EXERCISE: Instruction for the data below: set down exactly the lines from the line with "4), (1, 5, 7, 3)]" to the line with "z + 0.697))", inclusive, and no others.
*** SOURCE INFORMATION ***
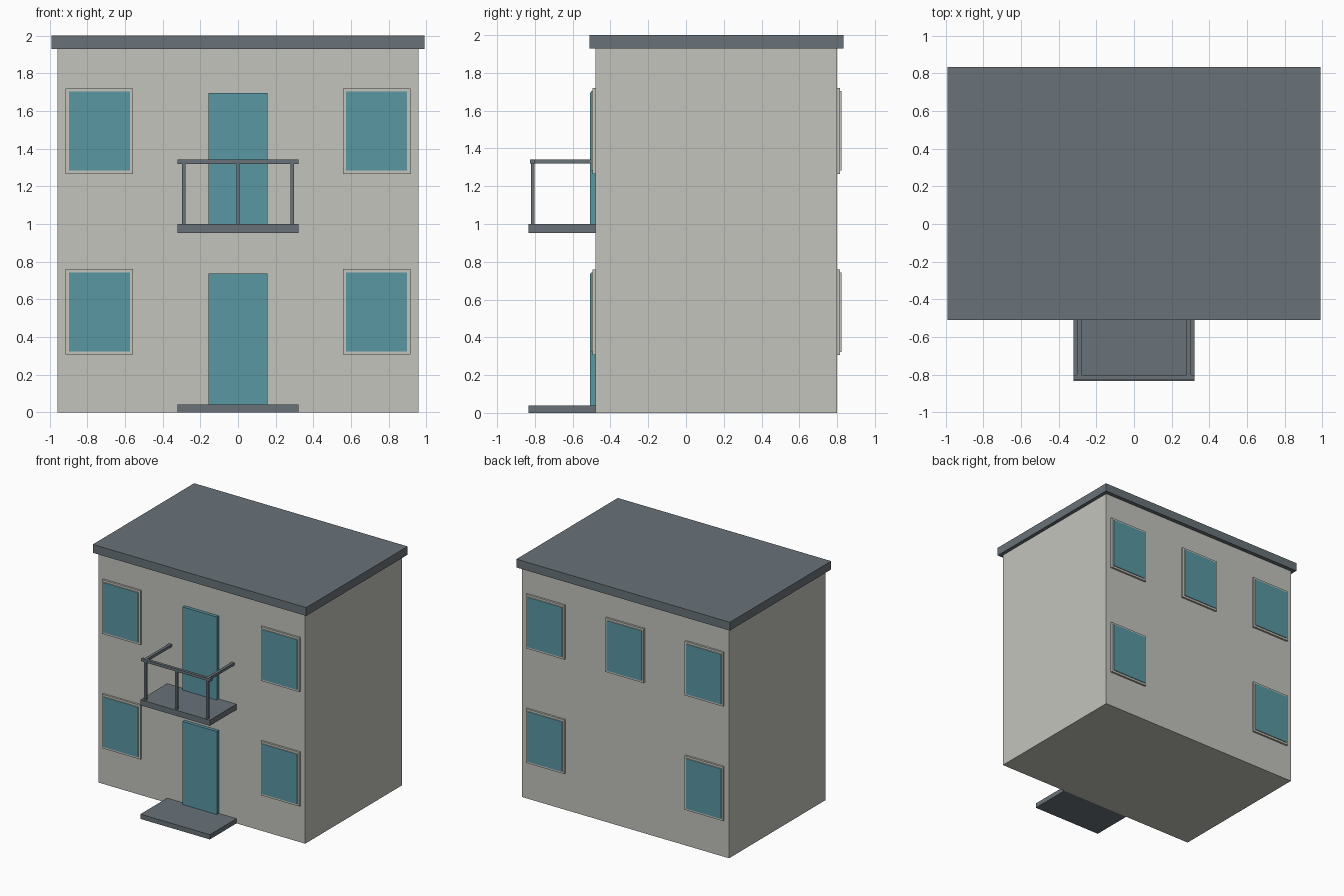
import bpy

cube = bpy.data.objects.get("Cube")
if cube:
    bpy.data.objects.remove(cube, do_unlink=True)


def material(name, rgb):
    m = bpy.data.materials.new(name)
    m.use_nodes = True
    m.diffuse_color = (*rgb, 1)
    m.node_tree.nodes["Principled BSDF"].inputs["Base Color"].default_value = (*rgb, 1)
    return m


wall = material("pale stone", (0.54, 0.55, 0.50))
slate = material("slate grey", (0.14, 0.17, 0.19))
glass = material("teal glass", (0.10, 0.31, 0.37))


def box(name, mat, x, y, z):
    """Box spanning the given (low, high) ranges."""
    lo, hi = zip(x, y, z)
    corners = [(a, b, c) for a in x for b in y for c in z]
    faces = [(0, 1, 3, 2), (4, 6, 7, 5), (0, 4, 5, 1),
             (2, 3, 7, 6), (0, 2, 6, 4), (1, 5, 7, 3)]
    mesh = bpy.data.meshes.new(name)
    mesh.from_pydata(corners, [], faces)
    mesh.materials.append(mat)
    mesh.update()
    ob = bpy.data.objects.new(name, mesh)
    bpy.context.collection.objects.link(ob)
    return ob


FRONT, BACK = -0.48, 0.80

# Main volume and roof slab
box("walls", wall, (-0.96, 0.96), (FRONT, BACK), (0, 1.93))
box("roof_slab", slate, (-0.99, 0.99), (-0.51, 0.833), (1.93, 2))


def window(name, x, z, side):
    """Raised frame with a glazed panel; side is -1 for front, 1 for back."""
    y = FRONT if side < 0 else BACK

    def depth(d):
        return tuple(sorted((y, y + side * d)))

    box(name + "_frame", wall, (x - 0.178, x + 0.178), depth(0.016),
        (z - 0.227, z + 0.227))
    pane = box(name + "_pane", wall, (x - 0.162, x + 0.162), depth(0.023),
               (z - 0.21, z + 0.21))
    # Only the outward face is glazed
    pane.data.materials.append(glass)
    for face in pane.data.polygons:
        if face.normal.y * side > 0.5:
            face.material_index = 1


# Windows on both storeys
for floor, z in (("lower", 0.533), ("upper", 1.493)):
    for hand, x in (("right", -0.737), ("left", 0.737)):
        window(f"{floor}_front_{hand}_window", x, z, -1)
        window(f"{floor}_back_{hand}_window", x, z, 1)
window("upper_back_middle_window", 0, 1.493, 1)

# Doors, doorstep and balcony floor
for floor, z in (("lower", 0.04), ("upper", 1.0)):
    box(f"{floor}_door", glass, (-0.158, 0.158), (-0.507, FRONT), (z, z + 0.697))
box("doorstep", slate, (-0.322, 0.322), (-0.833, FRONT), (0, 0.04))
box("balcony_floor", slate, (-0.322, 0.322), (-0.833, FRONT), (0.953, 1.0))

# Balcony railing
box("front_rail", slate, (-0.322, 0.322), (-0.825, -0.801), (1.32, 1.342))
for hand, x in (("right", -0.29), ("left", 0.29)):
    box(f"{hand}_rail", slate, (x - 0.012, x + 0.012), (-0.801, FRONT), (1.32, 1.342))
for hand, x in (("right", -0.288), ("middle", 0), ("left", 0.288)):
    box(f"{hand}_post", slate, (x - 0.009, x + 0.009), (-0.821, -0.803), (1.0, 1.32))
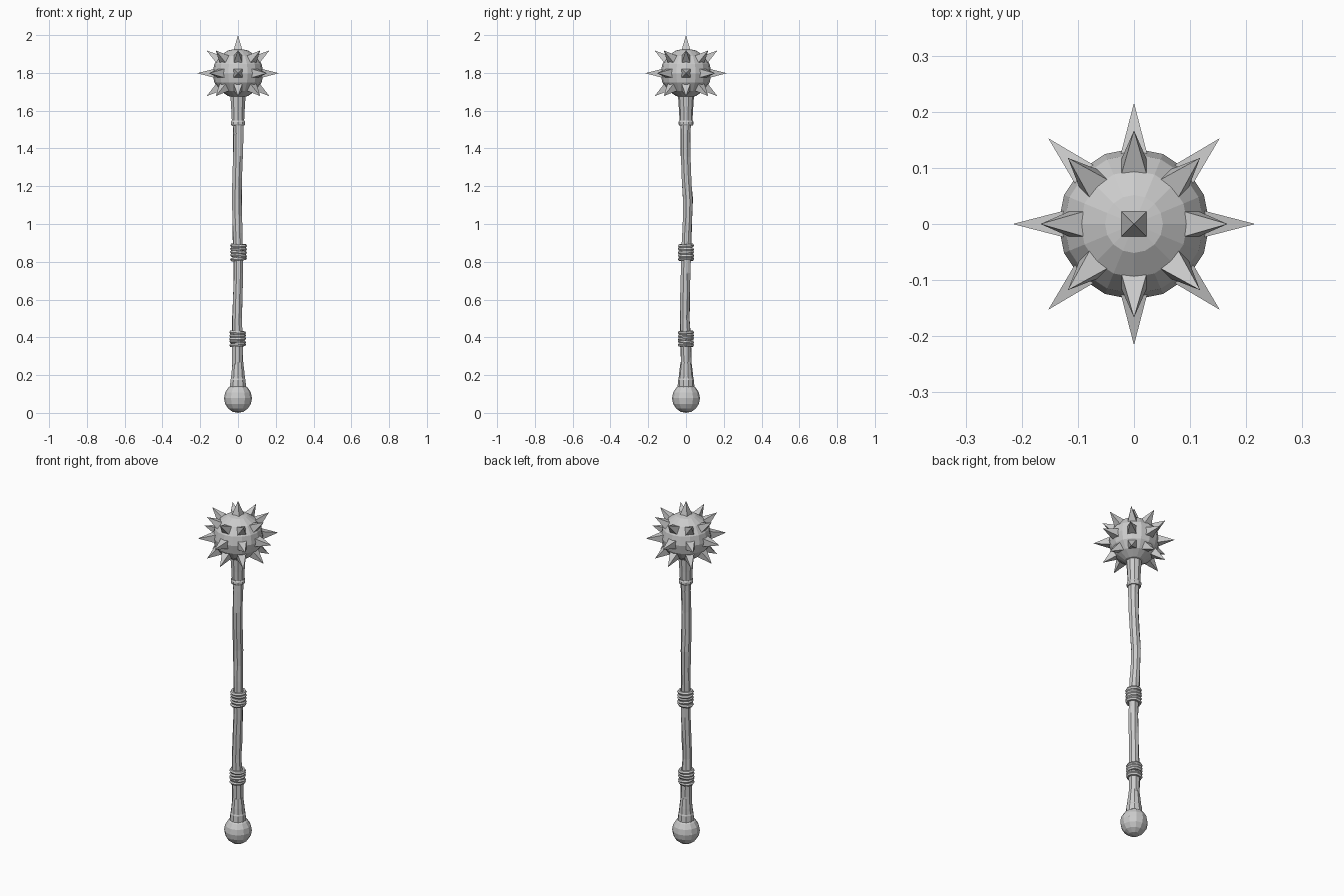
import bpy, bmesh, math, random
from mathutils import Vector, Matrix

random.seed(4)
cube = bpy.data.objects.get("Cube")
if cube:
    bpy.data.objects.remove(cube, do_unlink=True)

grey = bpy.data.materials.new("plain_grey")
grey.use_nodes = True
grey.diffuse_color = (0.6, 0.6, 0.6, 1)
grey.node_tree.nodes["Principled BSDF"].inputs["Base Color"].default_value = (0.6, 0.6, 0.6, 1)


def finish(name, bm):
    bmesh.ops.recalc_face_normals(bm, faces=bm.faces)
    mesh = bpy.data.meshes.new(name)
    bm.to_mesh(mesh)
    bm.free()
    mesh.materials.append(grey)
    ob = bpy.data.objects.new(name, mesh)
    bpy.context.collection.objects.link(ob)
    return ob


def ball(name, z, radius, height, segments):
    bm = bmesh.new()
    bmesh.ops.create_uvsphere(bm, u_segments=segments, v_segments=8, radius=1,
                              matrix=Matrix.Translation((0, 0, z)) @ Matrix.Diagonal((radius, radius, height, 1)))
    return finish(name, bm)


def loft(name, sections, sides=8, jitter=0.0):
    """Capped tube through (z, centre x, centre y, radius) sections."""
    bm = bmesh.new()
    rings = []
    for z, cx, cy, r in sections:
        ring = []
        for i in range(sides):
            a = math.tau * (i + 0.5) / sides
            rr = r + random.uniform(-jitter, jitter)
            dz = random.uniform(-jitter, jitter) * 2
            ring.append(bm.verts.new((cx + rr * math.cos(a), cy + rr * math.sin(a), z + dz)))
        rings.append(ring)
    for low, high in zip(rings, rings[1:]):
        for i in range(sides):
            j = (i + 1) % sides
            bm.faces.new((low[i], low[j], high[j], high[i]))
    bm.faces.new(rings[0][::-1])
    bm.faces.new(rings[-1])
    return finish(name, bm)


def wrap(name, cx, z_low, z_high, turns=5):
    """Stack of slightly tilted cord rings."""
    bm = bmesh.new()
    major, minor, big, small = 10, 6, 0.034, 0.0105
    for t in range(turns):
        z = z_low + (z_high - z_low) * t / (turns - 1)
        m = (Matrix.Translation((cx, 0, z))
             @ Matrix.Rotation(random.uniform(-0.1, 0.1), 4, 'X')
             @ Matrix.Rotation(random.uniform(-0.1, 0.1), 4, 'Y'))
        grid = []
        for i in range(major):
            a = math.tau * i / major
            row = []
            for k in range(minor):
                b = math.tau * k / minor
                r = big + small * math.cos(b)
                row.append(bm.verts.new(m @ Vector((r * math.cos(a), r * math.sin(a), small * math.sin(b)))))
            grid.append(row)
        for i in range(major):
            nxt = grid[(i + 1) % major]
            for k in range(minor):
                n = (k + 1) % minor
                bm.faces.new((grid[i][k], nxt[k], nxt[n], grid[i][n]))
    return finish(name, bm)


# Studded head
HEAD = 1.798
ball("head", HEAD, 0.135, 0.131, 16)


def spike(name, azimuth, elevation, tip):
    base = 0.10
    bm = bmesh.new()
    bmesh.ops.create_cone(bm, cap_ends=True, segments=4, radius1=0.03 * math.sqrt(2), radius2=0,
                          depth=tip - base,
                          matrix=Matrix.Translation((0, 0, (tip + base) / 2))
                          @ Matrix.Rotation(math.pi / 4, 4, 'Z'))
    bm.transform(Matrix.Translation((0, 0, HEAD))
                 @ Matrix.Rotation(azimuth, 4, 'Z')
                 @ Matrix.Rotation(math.pi / 2 - elevation, 4, 'Y'))
    return finish(name, bm)


for i in range(8):
    a = math.tau * i / 8
    spike(f"middle_spike_{i + 1}", a, 0, 0.216)
    spike(f"upper_spike_{i + 1}", a, math.radians(36), 0.206)
    spike(f"lower_spike_{i + 1}", a, math.radians(-36), 0.206)
spike("top_spike", 0, math.pi / 2, 2 - HEAD)

# Crooked wooden shaft
loft("shaft", [
    (0.14, 0, 0, 0.031), (0.28, -0.002, 0, 0.029), (0.38, -0.003, -0.002, 0.030),
    (0.50, -0.004, -0.006, 0.027), (0.62, -0.002, -0.004, 0.027), (0.74, 0.003, -0.003, 0.027),
    (0.85, 0.002, 0.0, 0.027), (0.95, -0.002, 0.004, 0.027), (1.04, -0.004, 0.010, 0.026),
    (1.13, -0.005, 0.010, 0.027), (1.24, -0.004, 0.002, 0.026), (1.36, 0, -0.002, 0.026),
    (1.48, 0.002, -0.002, 0.028), (1.56, 0, 0, 0.030)], jitter=0.0025)

# Collars at both ends
loft("head_collar", [(1.54, 0, 0, 0.034), (1.60, 0, 0, 0.037), (1.69, 0, 0, 0.043)], 10)
loft("head_collar_band", [(1.522, 0, 0, 0.036), (1.53, 0, 0, 0.040),
                          (1.54, 0, 0, 0.040), (1.548, 0, 0, 0.036)], 10)
loft("pommel_collar", [(0.13, 0, 0, 0.045), (0.175, 0, 0, 0.042), (0.182, 0, 0, 0.039),
                       (0.215, 0, 0, 0.036), (0.27, 0, 0, 0.029)], 10)

# Cord wraps
wrap("upper_wrap", 0.003, 0.815, 0.885)
wrap("lower_wrap", -0.002, 0.36, 0.425)

# Pommel
ball("pommel", 0.078, 0.074, 0.078, 12)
***
ANSWER FOR THE TASK:
             (2, 3, 7, 6), (0, 2, 6, 4), (1, 5, 7, 3)]
    mesh = bpy.data.meshes.new(name)
    mesh.from_pydata(corners, [], faces)
    mesh.materials.append(mat)
    mesh.update()
    ob = bpy.data.objects.new(name, mesh)
    bpy.context.collection.objects.link(ob)
    return ob


FRONT, BACK = -0.48, 0.80

# Main volume and roof slab
box("walls", wall, (-0.96, 0.96), (FRONT, BACK), (0, 1.93))
box("roof_slab", slate, (-0.99, 0.99), (-0.51, 0.833), (1.93, 2))


def window(name, x, z, side):
    """Raised frame with a glazed panel; side is -1 for front, 1 for back."""
    y = FRONT if side < 0 else BACK

    def depth(d):
        return tuple(sorted((y, y + side * d)))

    box(name + "_frame", wall, (x - 0.178, x + 0.178), depth(0.016),
        (z - 0.227, z + 0.227))
    pane = box(name + "_pane", wall, (x - 0.162, x + 0.162), depth(0.023),
               (z - 0.21, z + 0.21))
    # Only the outward face is glazed
    pane.data.materials.append(glass)
    for face in pane.data.polygons:
        if face.normal.y * side > 0.5:
            face.material_index = 1


# Windows on both storeys
for floor, z in (("lower", 0.533), ("upper", 1.493)):
    for hand, x in (("right", -0.737), ("left", 0.737)):
        window(f"{floor}_front_{hand}_window", x, z, -1)
        window(f"{floor}_back_{hand}_window", x, z, 1)
window("upper_back_middle_window", 0, 1.493, 1)

# Doors, doorstep and balcony floor
for floor, z in (("lower", 0.04), ("upper", 1.0)):
    box(f"{floor}_door", glass, (-0.158, 0.158), (-0.507, FRONT), (z, z + 0.697))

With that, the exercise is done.